**THE TASK:** Return, from the data below, each line that contains the word "grey".
_ _ _
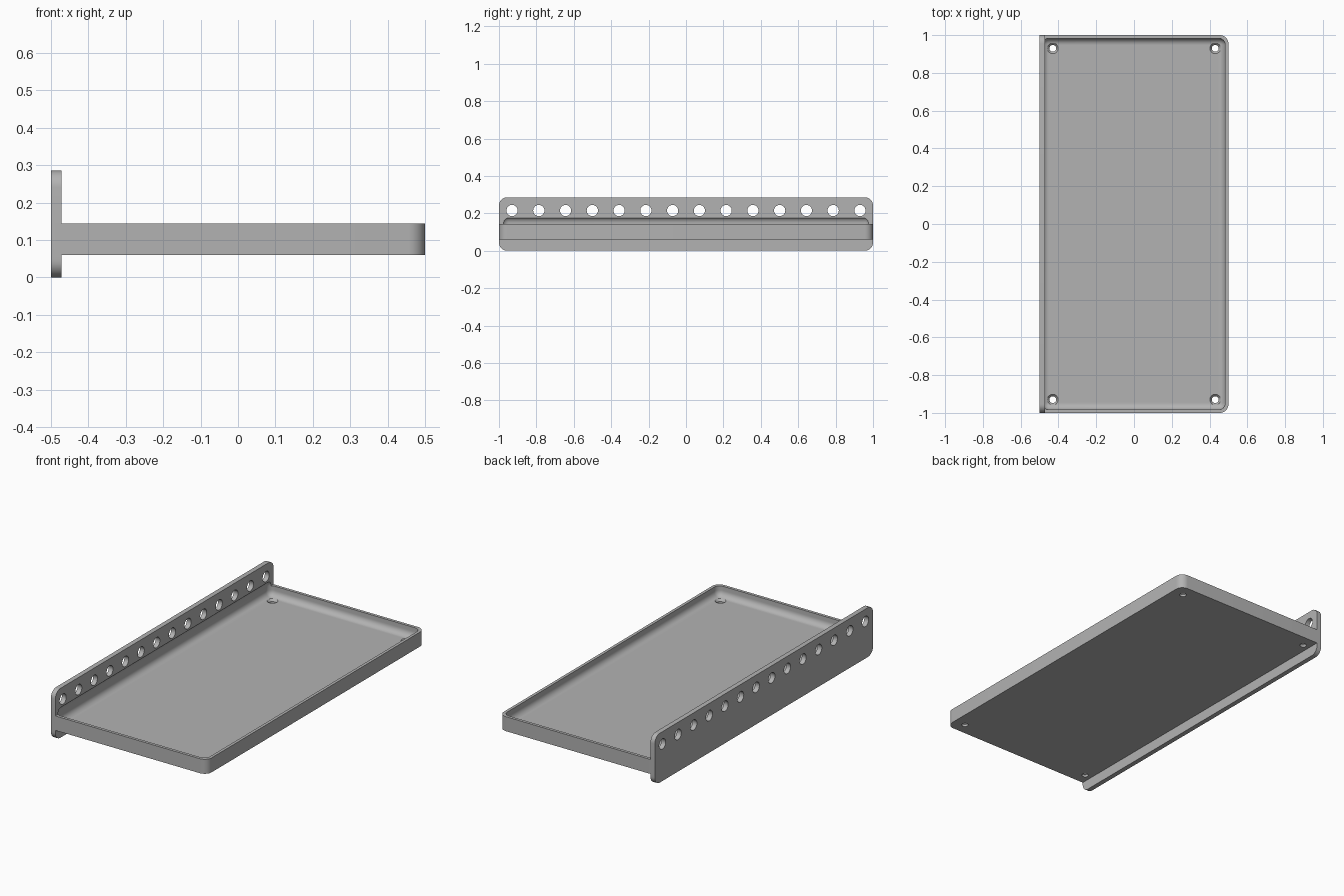
import bpy
import bmesh
from math import radians
from mathutils import Matrix, Vector

cube = bpy.data.objects.get("Cube")
if cube:
    bpy.data.objects.remove(cube, do_unlink=True)

grey = bpy.data.materials.new("plain grey")
grey.use_nodes = True
colour = (0.45, 0.45, 0.45, 1)
grey.diffuse_color = colour
grey.node_tree.nodes["Principled BSDF"].inputs["Base Color"].default_value = colour


def finish(bm, name):
    bmesh.ops.recalc_face_normals(bm, faces=bm.faces)
    mesh = bpy.data.meshes.new(name)
    bm.to_mesh(mesh)
    bm.free()
    mesh.materials.append(grey)
    obj = bpy.data.objects.new(name, mesh)
    bpy.context.collection.objects.link(obj)
    return obj


def rounded_box(name, low, high, radius, choose, segments=8):
    """Box between two corners, rounding the edges picked by choose."""
    low, high = Vector(low), Vector(high)
    bm = bmesh.new()
    bmesh.ops.create_cube(bm, size=1)
    bmesh.ops.scale(bm, vec=high - low, verts=bm.verts)
    bmesh.ops.translate(bm, vec=(low + high) / 2, verts=bm.verts)
    edges = [e for e in bm.edges if choose(e.verts[0].co, e.verts[1].co)]
    bmesh.ops.bevel(bm, geom=edges, offset=radius, segments=segments,
                    profile=0.5, affect='EDGES')
    return finish(bm, name)


def drills(name, centres, r_low, r_high, depth, turn=Matrix()):
    """Set of round cutters in one object."""
    bm = bmesh.new()
    for c in centres:
        bmesh.ops.create_cone(bm, cap_ends=True, segments=32, radius1=r_low,
                              radius2=r_high, depth=depth,
                              matrix=Matrix.Translation(c) @ turn)
    return finish(bm, name)


def combine(target, other, operation):
    mod = target.modifiers.new(operation.lower(), 'BOOLEAN')
    mod.object = other
    mod.operation = operation
    mod.solver = 'EXACT'
    bpy.context.view_layer.objects.active = target
    bpy.ops.object.modifier_apply(modifier=mod.name)
    bpy.data.objects.remove(other, do_unlink=True)


# Tray body, rounded at its two free corners
tray = rounded_box("tray_with_mounting_plate", (-0.49, -1, 0.06), (0.5, 1, 0.144), 0.045,
                   lambda a, b: a.x > 0 and b.x > 0 and abs(a.z - b.z) > 0.01)

# Upright mounting plate with rounded corners
plate = rounded_box("mounting_plate", (-0.5, -1, 0), (-0.472, 1, 0.286), 0.045,
                    lambda a, b: abs(a.x - b.x) > 0.01)
combine(tray, plate, 'UNION')

# Hollow with filleted edges, reaching slightly into the plate
hollow = rounded_box("hollow_cutter", (-0.485, -0.983, 0.085), (0.483, 0.983, 0.183),
                     0.035, lambda a, b: True)
combine(tray, hollow, 'DIFFERENCE')

# Row of holes through the plate
row = [(-0.486, -0.93 + i * 1.86 / 13, 0.215) for i in range(14)]
combine(tray, drills("plate_drill", row, 0.03, 0.03, 0.1,
                     Matrix.Rotation(radians(90), 4, 'Y')), 'DIFFERENCE')

# Countersunk screw holes in the floor corners
corners = [(x, y, 0.0725) for x in (-0.43, 0.43) for y in (-0.93, 0.93)]
combine(tray, drills("screw_drill", corners, 0.018, 0.018, 0.1), 'DIFFERENCE')
sinks = [(x, y, 0.08) for x, y, z in corners]
combine(tray, drills("countersink", sinks, 0.018, 0.03, 0.014), 'DIFFERENCE')

for obj in bpy.context.selected_objects:
    obj.select_set(False)
tray.select_set(True)
bpy.context.view_layer.objects.active = tray
bpy.ops.object.shade_smooth_by_angle(angle=radians(30))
_ _ _
**RESULT OF THIS TASK:**
grey = bpy.data.materials.new("plain grey")
grey.use_nodes = True
grey.diffuse_color = colour
grey.node_tree.nodes["Principled BSDF"].inputs["Base Color"].default_value = colour
    mesh.materials.append(grey)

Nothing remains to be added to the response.